Conclusion

There is no denying the fact that many companies have found that their ROI calculators and sales tools have been essential in securing new business. Indeed, a recent study in Information Week indicates that more than 80 percent of companies now require a ROI analysis to justify any new IT initiative. Doesn't this show that the problems described above are overstated?

This objection is useful because it allows us to clarify how the flaws in ROI calculators adversely impact the business' sales effort. It is often rather obvious to the customer, not only that the new way is more advantageous than the old way, but also that those advantages are rather substantial. For example, it may be transparent that automating a process that formerly was very labor intensive is a wise decision. After all, businesses have been operating in that way since the Industrial Revolution. The important point is that this analysis is qualitative and conceptual, which does not imply that it is wrong. However, the ROI research and calculators add numerical ornamentation to a decision that has been arrived at on quite different grounds. It may serve as a reality check on that decision, or perhaps it is useful in meeting the needs of internal constituencies that review the purchase decision. Be that as it may, the ROI analysis depends on the qualitative/conceptual analysis for its credibility.

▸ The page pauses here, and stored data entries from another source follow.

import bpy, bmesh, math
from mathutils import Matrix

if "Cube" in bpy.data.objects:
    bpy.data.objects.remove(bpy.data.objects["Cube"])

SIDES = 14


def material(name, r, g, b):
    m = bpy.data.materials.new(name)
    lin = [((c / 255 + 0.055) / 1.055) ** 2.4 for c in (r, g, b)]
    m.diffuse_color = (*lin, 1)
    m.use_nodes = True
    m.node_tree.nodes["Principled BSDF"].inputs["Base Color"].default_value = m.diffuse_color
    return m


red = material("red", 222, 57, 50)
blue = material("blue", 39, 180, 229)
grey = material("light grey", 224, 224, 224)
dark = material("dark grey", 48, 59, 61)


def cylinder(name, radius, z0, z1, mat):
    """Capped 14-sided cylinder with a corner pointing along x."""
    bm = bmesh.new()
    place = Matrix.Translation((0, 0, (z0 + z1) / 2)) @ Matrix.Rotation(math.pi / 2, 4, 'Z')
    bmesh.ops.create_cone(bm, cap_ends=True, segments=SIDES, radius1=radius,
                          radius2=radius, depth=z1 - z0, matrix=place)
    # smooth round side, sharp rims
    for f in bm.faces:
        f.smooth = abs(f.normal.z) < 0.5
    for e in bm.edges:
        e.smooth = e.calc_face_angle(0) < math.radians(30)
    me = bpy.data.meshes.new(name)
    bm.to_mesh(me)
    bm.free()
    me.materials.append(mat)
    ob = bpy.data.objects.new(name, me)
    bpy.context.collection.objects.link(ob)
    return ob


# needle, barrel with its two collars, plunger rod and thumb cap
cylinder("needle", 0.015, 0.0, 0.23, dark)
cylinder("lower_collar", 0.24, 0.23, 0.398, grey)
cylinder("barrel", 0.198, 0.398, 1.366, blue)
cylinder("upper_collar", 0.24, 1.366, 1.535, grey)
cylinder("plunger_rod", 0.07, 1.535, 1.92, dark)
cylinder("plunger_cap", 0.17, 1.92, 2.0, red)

All goes smoothly, provided the discussion is confined to whether or not the customer is going to buy. Difficulties arise when a purchase price must be negotiated. It is then that customers will begin to express skepticism about the quality of the information, the validity of the formulas and ratios used in making calculations, and so on. This is usually done in an effort to pressure the seller to reduce the price and, if the seller lacks confidence in its ROI analysis, that will be the likely outcome. After all, in the current economic climate, no company wants to walk away from business. The crucial point is that although you can win business with a ROI analysis that suffers from the problems we have identified you will have difficulty pricing effectively.

Building a compelling ROI-based case requires hard work, but experience suggests that the rewards more than justify the time and expense invested. SCMs that can prove in an objective and data-driven fashion that they offer superior value are better positioned to shorten the sales cycle, win a larger share of strategic accounts, attract additional capital, and defend or even improve pricing and the bottom-line.

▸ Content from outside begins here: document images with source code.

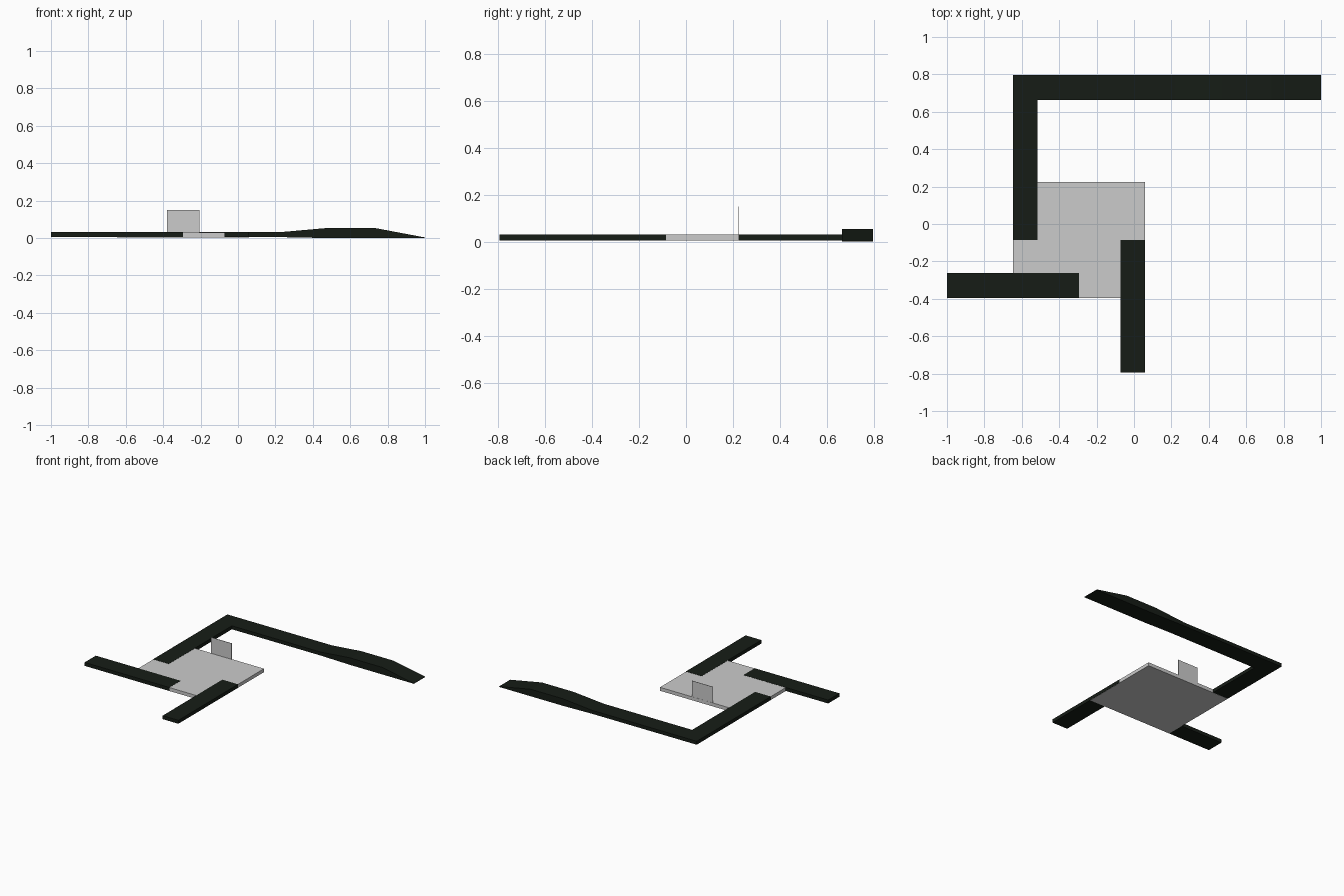
import bpy

if "Cube" in bpy.data.objects:
    bpy.data.objects.remove(bpy.data.objects["Cube"])

asphalt = bpy.data.materials.new("dark_asphalt")
asphalt.diffuse_color = (0.008, 0.012, 0.008, 1)
asphalt.use_nodes = True
asphalt.node_tree.nodes["Principled BSDF"].inputs["Base Color"].default_value = asphalt.diffuse_color


def prism(name, profile, y0, y1, mat=None):
    """Extrude an x-z outline (counter-clockwise from the front) along y."""
    n = len(profile)
    verts = [(x, y, z) for y in (y0, y1) for x, z in profile]
    faces = [list(range(n)), list(range(2 * n - 1, n - 1, -1))]
    faces += [[(i + 1) % n, i, i + n, (i + 1) % n + n] for i in range(n)]
    mesh = bpy.data.meshes.new(name)
    mesh.from_pydata(verts, [], faces)
    if mat:
        mesh.materials.append(mat)
    obj = bpy.data.objects.new(name, mesh)
    bpy.context.collection.objects.link(obj)
    return obj


def box(name, x0, x1, y0, y1, z0, z1, mat=None):
    return prism(name, [(x0, z0), (x1, z0), (x1, z1), (x0, z1)], y0, y1, mat)


LOW, TOP = 0.005, 0.031

# Square base plate and the thin upright panel on its back edge
box("base_plate", -0.646, 0.059, -0.395, 0.225, LOW - 0.001, TOP - 0.001)
box("upright_panel", -0.38, -0.207, 0.221, 0.224, TOP - 0.002, 0.15)

# Straight arms, a hair proud of the plate so they read as dark inlays
box("front_arm", -0.071, 0.060, -0.795, -0.085, LOW, TOP, asphalt)
box("left_arm", -1.0, -0.295, -0.396, -0.263, LOW, TOP, asphalt)
box("back_arm", -0.647, -0.516, -0.085, 0.667, LOW, TOP, asphalt)

# Long back arm with a hump tapering to the ground
prism("ramp_arm",
      [(-0.647, LOW), (0.22, LOW), (0.47, 0.0), (1.0, 0.0), (1.0, 0.003),
       (0.735, 0.053), (0.47, 0.053), (0.22, TOP), (-0.647, TOP)],
      0.664, 0.797, asphalt)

SCMs that commit to understanding, measuring and communicating value in this way will realize strategic and tactical benefits. ROI and TCO research can also inform decisions about price, product and service development, segmentation, targeting and positioning.

There is a simple proof of the foregoing. Generally the price of the offering is determined in advance of the determination of the savings the sellers' offering will yield. That is, the price is determined in advance of the return. If the ROI analysis were sound, would the business price this way, or would it set the price only after analyzing the return the customer could expect? 

Tony Kotler, is a senior consultant with Kotler Marketing Group, a consulting firm that helps companies in a number of different industries to develop a ROI/TCO-based sales capability. Tony Kotler can be reached at tkotler@kotlermarketing.com.